----- Data in this exercise -----
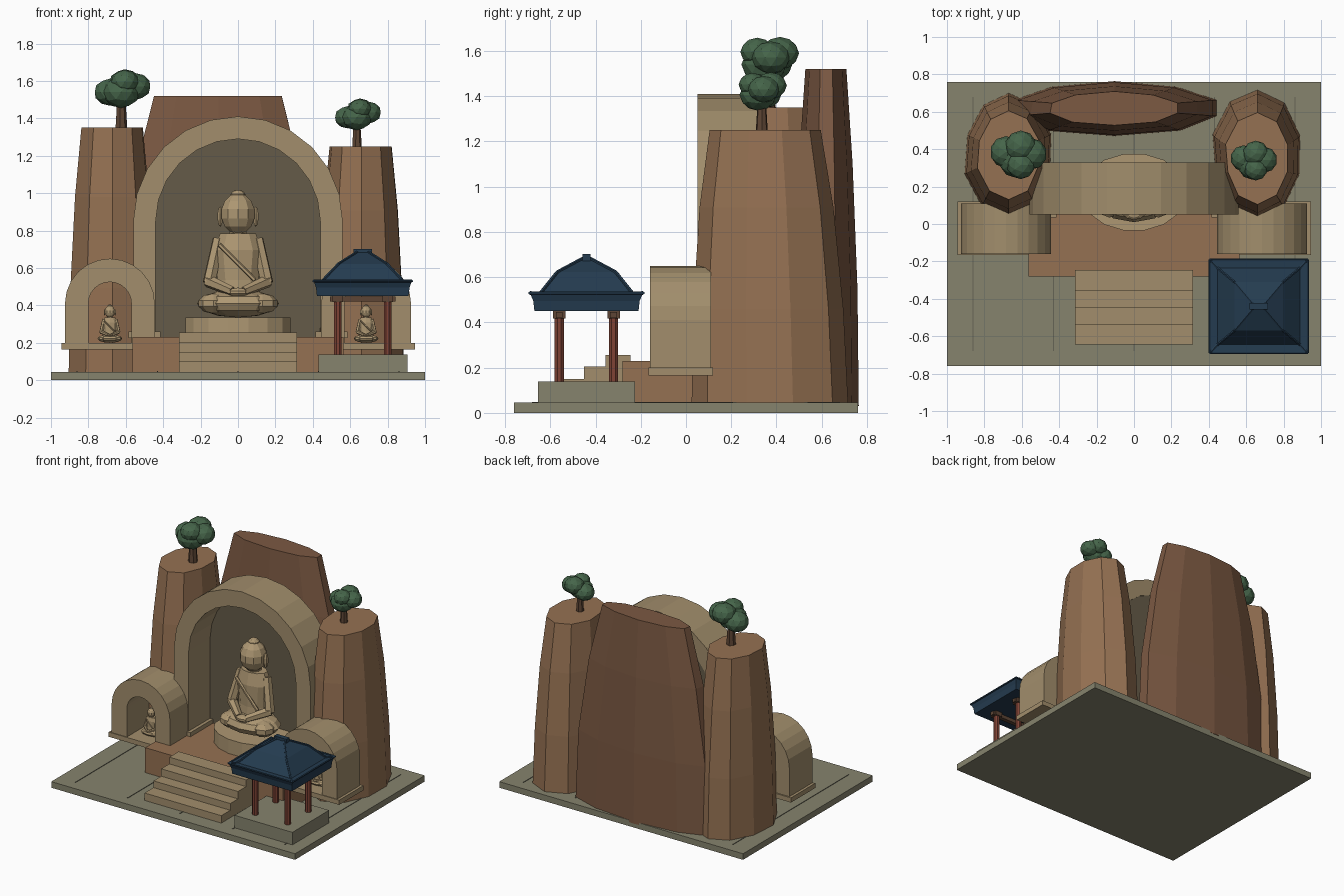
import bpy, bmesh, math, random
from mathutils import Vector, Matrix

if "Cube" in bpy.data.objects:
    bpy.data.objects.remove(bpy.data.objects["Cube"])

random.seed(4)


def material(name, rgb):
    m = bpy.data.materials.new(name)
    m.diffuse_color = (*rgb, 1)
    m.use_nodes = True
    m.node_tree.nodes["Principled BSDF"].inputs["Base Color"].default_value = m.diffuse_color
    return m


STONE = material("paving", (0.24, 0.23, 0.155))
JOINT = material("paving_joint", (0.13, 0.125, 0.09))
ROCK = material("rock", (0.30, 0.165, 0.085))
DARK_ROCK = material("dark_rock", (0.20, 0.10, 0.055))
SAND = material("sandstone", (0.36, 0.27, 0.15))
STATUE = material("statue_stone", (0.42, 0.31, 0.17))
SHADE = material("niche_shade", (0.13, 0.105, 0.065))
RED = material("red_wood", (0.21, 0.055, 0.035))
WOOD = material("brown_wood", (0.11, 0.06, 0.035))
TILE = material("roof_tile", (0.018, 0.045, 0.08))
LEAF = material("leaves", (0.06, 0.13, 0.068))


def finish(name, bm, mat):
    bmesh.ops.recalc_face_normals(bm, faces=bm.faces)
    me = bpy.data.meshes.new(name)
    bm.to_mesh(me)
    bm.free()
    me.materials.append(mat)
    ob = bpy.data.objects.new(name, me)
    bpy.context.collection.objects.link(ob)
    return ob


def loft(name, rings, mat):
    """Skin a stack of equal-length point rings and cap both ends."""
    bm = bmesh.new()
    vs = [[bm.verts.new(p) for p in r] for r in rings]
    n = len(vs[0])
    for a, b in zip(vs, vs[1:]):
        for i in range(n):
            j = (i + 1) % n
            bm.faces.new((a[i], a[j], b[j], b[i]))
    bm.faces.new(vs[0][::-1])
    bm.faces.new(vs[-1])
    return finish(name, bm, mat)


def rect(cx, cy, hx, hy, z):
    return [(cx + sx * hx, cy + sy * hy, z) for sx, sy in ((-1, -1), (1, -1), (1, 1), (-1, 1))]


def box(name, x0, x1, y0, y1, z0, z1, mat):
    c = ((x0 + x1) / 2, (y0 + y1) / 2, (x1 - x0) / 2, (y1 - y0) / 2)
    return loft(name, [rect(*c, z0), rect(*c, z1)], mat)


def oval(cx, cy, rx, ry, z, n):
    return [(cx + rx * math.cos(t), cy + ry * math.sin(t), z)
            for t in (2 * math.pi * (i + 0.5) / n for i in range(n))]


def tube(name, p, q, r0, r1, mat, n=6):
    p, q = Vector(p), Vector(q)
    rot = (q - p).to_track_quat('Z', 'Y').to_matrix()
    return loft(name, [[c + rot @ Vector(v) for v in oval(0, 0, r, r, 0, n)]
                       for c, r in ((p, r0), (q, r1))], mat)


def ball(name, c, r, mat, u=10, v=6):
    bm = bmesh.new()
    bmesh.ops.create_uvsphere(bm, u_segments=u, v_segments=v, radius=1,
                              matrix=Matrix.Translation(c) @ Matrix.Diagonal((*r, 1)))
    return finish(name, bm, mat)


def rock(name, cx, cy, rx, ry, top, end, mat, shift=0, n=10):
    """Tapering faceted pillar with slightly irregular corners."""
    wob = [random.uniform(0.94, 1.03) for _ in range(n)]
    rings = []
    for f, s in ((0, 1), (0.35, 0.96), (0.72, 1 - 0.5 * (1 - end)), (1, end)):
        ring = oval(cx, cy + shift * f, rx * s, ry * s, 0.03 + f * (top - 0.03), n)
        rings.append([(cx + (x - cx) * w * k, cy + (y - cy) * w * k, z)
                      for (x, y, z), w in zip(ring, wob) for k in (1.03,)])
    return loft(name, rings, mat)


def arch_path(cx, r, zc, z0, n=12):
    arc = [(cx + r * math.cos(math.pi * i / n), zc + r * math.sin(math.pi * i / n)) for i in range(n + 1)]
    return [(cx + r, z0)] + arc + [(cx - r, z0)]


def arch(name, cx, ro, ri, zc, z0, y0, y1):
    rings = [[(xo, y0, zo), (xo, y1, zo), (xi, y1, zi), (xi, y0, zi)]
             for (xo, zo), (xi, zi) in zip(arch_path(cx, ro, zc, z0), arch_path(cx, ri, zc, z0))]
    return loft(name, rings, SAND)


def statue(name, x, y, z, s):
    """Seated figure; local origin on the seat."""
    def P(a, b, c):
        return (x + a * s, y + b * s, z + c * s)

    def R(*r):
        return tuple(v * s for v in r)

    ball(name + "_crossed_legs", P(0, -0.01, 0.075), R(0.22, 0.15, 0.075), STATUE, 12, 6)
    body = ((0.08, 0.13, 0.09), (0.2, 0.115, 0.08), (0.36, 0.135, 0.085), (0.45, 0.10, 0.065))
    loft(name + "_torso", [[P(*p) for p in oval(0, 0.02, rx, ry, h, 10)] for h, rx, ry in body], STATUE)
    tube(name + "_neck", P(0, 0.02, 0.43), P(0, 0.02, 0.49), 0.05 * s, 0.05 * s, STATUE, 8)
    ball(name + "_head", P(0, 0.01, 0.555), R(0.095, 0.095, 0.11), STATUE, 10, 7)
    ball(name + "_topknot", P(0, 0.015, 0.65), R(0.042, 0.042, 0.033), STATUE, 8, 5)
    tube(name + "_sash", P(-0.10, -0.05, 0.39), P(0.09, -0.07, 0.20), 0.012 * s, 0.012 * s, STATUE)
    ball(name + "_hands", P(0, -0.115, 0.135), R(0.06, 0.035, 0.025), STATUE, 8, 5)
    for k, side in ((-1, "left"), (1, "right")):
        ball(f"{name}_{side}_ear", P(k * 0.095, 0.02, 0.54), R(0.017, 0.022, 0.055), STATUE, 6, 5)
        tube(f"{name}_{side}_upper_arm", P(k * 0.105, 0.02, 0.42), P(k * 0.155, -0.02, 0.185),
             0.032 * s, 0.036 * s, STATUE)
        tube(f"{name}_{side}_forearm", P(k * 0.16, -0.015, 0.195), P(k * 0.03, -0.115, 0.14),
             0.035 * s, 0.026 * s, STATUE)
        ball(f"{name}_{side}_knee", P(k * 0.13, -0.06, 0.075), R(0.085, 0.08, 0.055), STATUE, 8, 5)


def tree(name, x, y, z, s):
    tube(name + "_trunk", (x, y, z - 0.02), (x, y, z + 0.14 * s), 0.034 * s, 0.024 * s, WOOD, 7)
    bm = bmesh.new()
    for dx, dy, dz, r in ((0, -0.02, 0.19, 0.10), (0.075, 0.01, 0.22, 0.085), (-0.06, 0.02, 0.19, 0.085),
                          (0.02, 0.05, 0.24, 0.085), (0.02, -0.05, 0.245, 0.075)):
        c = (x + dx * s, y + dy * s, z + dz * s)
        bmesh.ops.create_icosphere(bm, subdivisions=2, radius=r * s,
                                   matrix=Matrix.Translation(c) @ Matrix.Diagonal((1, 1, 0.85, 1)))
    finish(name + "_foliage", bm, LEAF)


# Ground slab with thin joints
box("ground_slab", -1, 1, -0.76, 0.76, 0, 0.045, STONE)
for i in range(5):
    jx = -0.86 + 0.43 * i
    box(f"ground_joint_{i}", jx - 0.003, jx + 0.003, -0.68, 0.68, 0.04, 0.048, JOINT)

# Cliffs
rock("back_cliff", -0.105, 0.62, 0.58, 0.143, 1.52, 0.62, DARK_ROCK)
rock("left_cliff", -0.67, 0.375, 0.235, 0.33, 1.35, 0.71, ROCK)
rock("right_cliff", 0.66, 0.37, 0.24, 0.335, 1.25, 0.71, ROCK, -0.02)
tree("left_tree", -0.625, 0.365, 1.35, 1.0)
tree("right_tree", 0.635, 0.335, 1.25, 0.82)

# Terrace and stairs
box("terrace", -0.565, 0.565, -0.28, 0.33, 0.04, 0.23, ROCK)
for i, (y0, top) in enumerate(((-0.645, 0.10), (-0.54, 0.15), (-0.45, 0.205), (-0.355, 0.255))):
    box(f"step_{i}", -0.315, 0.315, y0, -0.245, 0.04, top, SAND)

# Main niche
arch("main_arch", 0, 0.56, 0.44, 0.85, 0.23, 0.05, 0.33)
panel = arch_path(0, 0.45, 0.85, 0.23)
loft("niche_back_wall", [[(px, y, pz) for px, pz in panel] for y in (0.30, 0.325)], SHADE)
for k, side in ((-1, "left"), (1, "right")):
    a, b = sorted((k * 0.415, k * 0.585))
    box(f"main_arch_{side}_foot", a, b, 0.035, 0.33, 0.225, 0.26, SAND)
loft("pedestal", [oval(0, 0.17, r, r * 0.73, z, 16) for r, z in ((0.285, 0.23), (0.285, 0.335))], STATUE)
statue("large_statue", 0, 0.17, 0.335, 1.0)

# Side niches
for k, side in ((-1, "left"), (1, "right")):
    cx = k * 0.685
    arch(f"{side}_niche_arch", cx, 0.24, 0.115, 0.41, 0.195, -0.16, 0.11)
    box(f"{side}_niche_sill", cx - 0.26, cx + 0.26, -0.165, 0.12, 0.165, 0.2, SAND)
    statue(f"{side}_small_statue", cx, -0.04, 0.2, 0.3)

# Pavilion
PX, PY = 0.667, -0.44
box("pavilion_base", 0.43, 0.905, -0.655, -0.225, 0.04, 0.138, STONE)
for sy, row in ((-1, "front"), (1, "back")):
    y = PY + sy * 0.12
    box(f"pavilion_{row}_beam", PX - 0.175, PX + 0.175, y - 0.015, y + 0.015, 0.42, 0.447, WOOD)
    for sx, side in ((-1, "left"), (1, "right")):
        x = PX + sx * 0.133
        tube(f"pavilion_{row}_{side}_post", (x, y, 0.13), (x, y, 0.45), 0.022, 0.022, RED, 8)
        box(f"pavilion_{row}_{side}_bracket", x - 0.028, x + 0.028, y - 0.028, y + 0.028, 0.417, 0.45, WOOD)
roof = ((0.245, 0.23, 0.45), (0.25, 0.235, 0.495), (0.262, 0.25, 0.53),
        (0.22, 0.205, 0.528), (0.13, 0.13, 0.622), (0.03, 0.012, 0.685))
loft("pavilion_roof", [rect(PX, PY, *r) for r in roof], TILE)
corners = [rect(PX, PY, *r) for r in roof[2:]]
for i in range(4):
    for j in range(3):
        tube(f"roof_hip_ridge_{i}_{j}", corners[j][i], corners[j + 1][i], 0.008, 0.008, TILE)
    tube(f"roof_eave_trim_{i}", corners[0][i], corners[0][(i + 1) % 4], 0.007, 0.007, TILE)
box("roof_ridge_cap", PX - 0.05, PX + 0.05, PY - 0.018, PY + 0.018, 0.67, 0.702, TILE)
-----
Your task is to copy every line in the entries that holds the string "Vector".

» Finished task
from mathutils import Vector, Matrix
    p, q = Vector(p), Vector(q)
    return loft(name, [[c + rot @ Vector(v) for v in oval(0, 0, r, r, 0, n)]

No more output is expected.